My earliest memory is of sitting on a wooden bench in the kitchen while Ma cooked and sang and talked to me. And her food … Every drop of preciousness that she thought I was, she added in each bite. I kept a photo of her on my kitchen wall and when people came from far and wide to eat my food, I gave her all the credit.
We didn’t keep a menu. There was no à la carte and all that.
We only made good food. Food you’d remember for all the right reasons. I cooked two different dishes every day. A curry, usually a staple like mutton or chicken, then I’d make something you wouldn’t encounter in your average restaurant, like herbs and gadra beans or kingklip with kitchari. We always served rice, roti, dhal and salad. Other than that, the selection was limited. The flavour, however, was not.

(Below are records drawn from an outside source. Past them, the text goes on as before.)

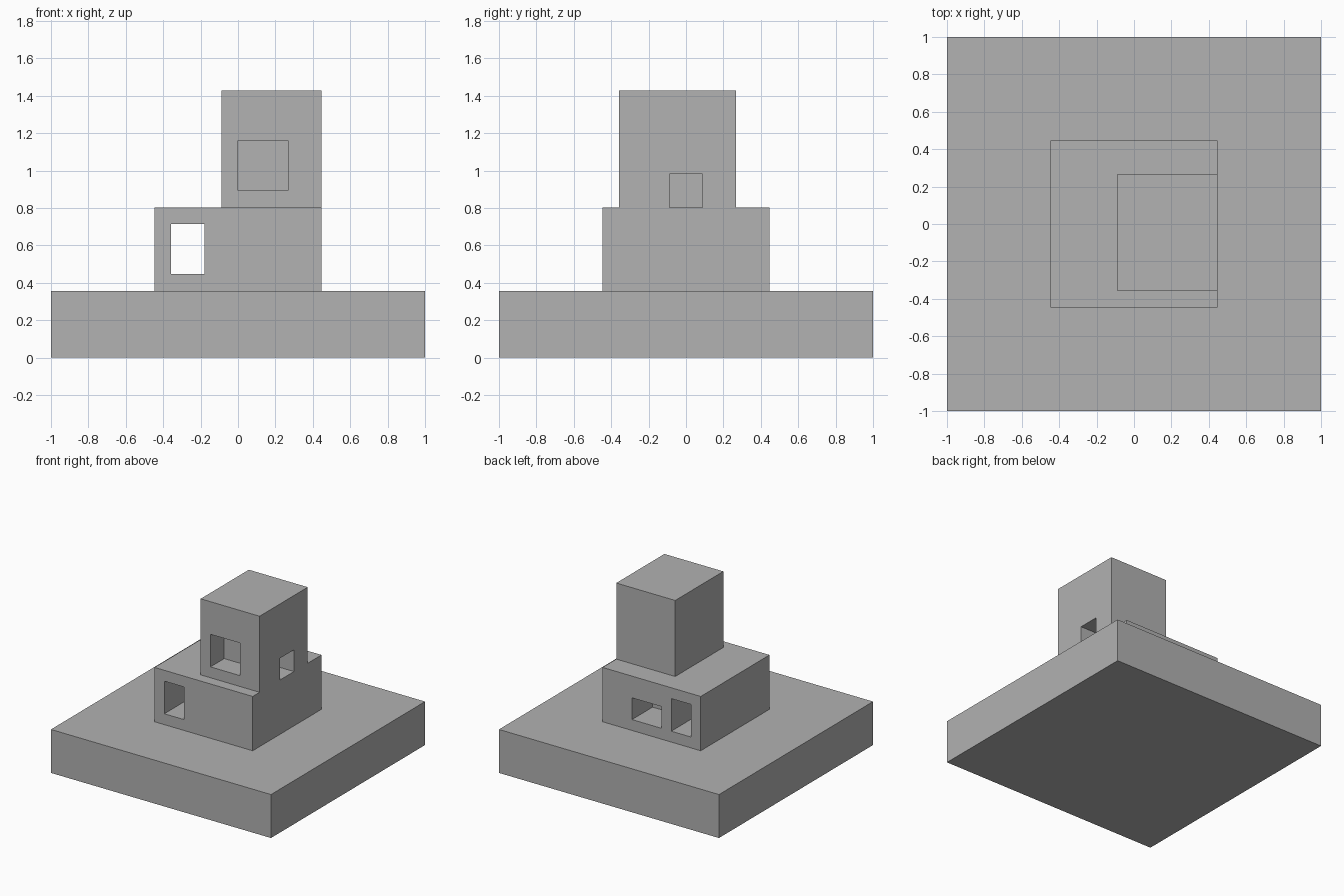
import bpy

cube = bpy.data.objects.get("Cube")
if cube:
    bpy.data.objects.remove(cube, do_unlink=True)

U = 1 / 11.2  # one building module

grey = bpy.data.materials.new("plain_grey")
grey.use_nodes = True
colour = (0.445, 0.445, 0.445, 1)
grey.diffuse_color = colour
grey.node_tree.nodes["Principled BSDF"].inputs["Base Color"].default_value = colour


def box(name, xs, ys, zs):
    """Box given by its extents in modules."""
    bpy.ops.mesh.primitive_cube_add(size=1)
    ob = bpy.context.object
    ob.name = name
    for v in ob.data.vertices:
        v.co = [U * ((lo + hi) / 2 + c * (hi - lo))
                for c, (lo, hi) in zip(v.co, (xs, ys, zs))]
    ob.data.materials.append(grey)
    return ob


def cut(target, name, xs, ys, zs):
    """Cut a box-shaped opening out of a part."""
    cutter = box(name, xs, ys, zs)
    cutter.hide_render = True
    mod = target.modifiers.new(name, "BOOLEAN")
    mod.operation = "DIFFERENCE"
    mod.solver = "EXACT"
    mod.object = cutter
    bpy.context.view_layer.objects.active = target
    bpy.ops.object.modifier_apply(modifier=mod.name)
    bpy.data.objects.remove(cutter, do_unlink=True)


# Stacked masses
base = box("base_slab", (-11.2, 11.2), (-11.2, 11.2), (0, 4))
lower = box("lower_block", (-5, 5), (-5, 5), (4, 9))
tower = box("tower", (-1, 5), (-4, 3), (9, 16))

# Lower block: passage right through, and a niche at the back
cut(lower, "passage", (-4, -2), (-6, 6), (5, 8))
cut(lower, "back_niche", (-1, 2), (2, 6), (5, 7))

# Tower: front window and a side doorway standing on the lower roof
cut(tower, "front_window", (0, 3), (-5, -2), (10, 13))
cut(tower, "side_doorway", (3, 6), (-1, 1), (8, 11))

My establishment was a small one. Though technically a restaurant, it wasn’t a typical dining place. I leant more towards the term ‘tearoom’, as it would have been called it in Ma’s day.
I opened The Tearoom more than twenty years ago. At the time, I was working at a branch of the South African Post Office, and starting the business was realising a dream. A job that allowed me to do two of my favourite things – cook and read. I immediately hired Aunty Mother to help with the cutting and peeling and Zama to clean. Paulinah, Aunty Mother’s daughter, came later to help in the kitchen. Then came Yogi. She was excellent with flour and made rotis that were light as a tissue in your hand. Her samoosas were morsels of absolute joy.
Next was Mafika, sixteen at the time, orphaned and barefoot, which is how he’d walked all the way from Zululand. I initially took him on board to help with getting the fires going in the morning. Then he started fetching the produce. Later he manned the desk because his deep dimple and affable manner made him an excellent front man.
By eleven each morning, additional staff would arrive to wait tables and wash dishes. Over the years, staff had come and gone, but behind the scenes were the six of us. We had been together from the start and were as close as any family.
My shop was filled with people from Pretoria to Port Shepstone and further afield. There was a homely, relaxed atmosphere at any given moment, and most people from around the area knew me well. They knew my children and my wife, they talked to me, and sometimes they’d invite me to join them for a dop. I didn’t say no. I enjoyed a nice cold one every now and then, to take a load off. But even so, I was a lonely man.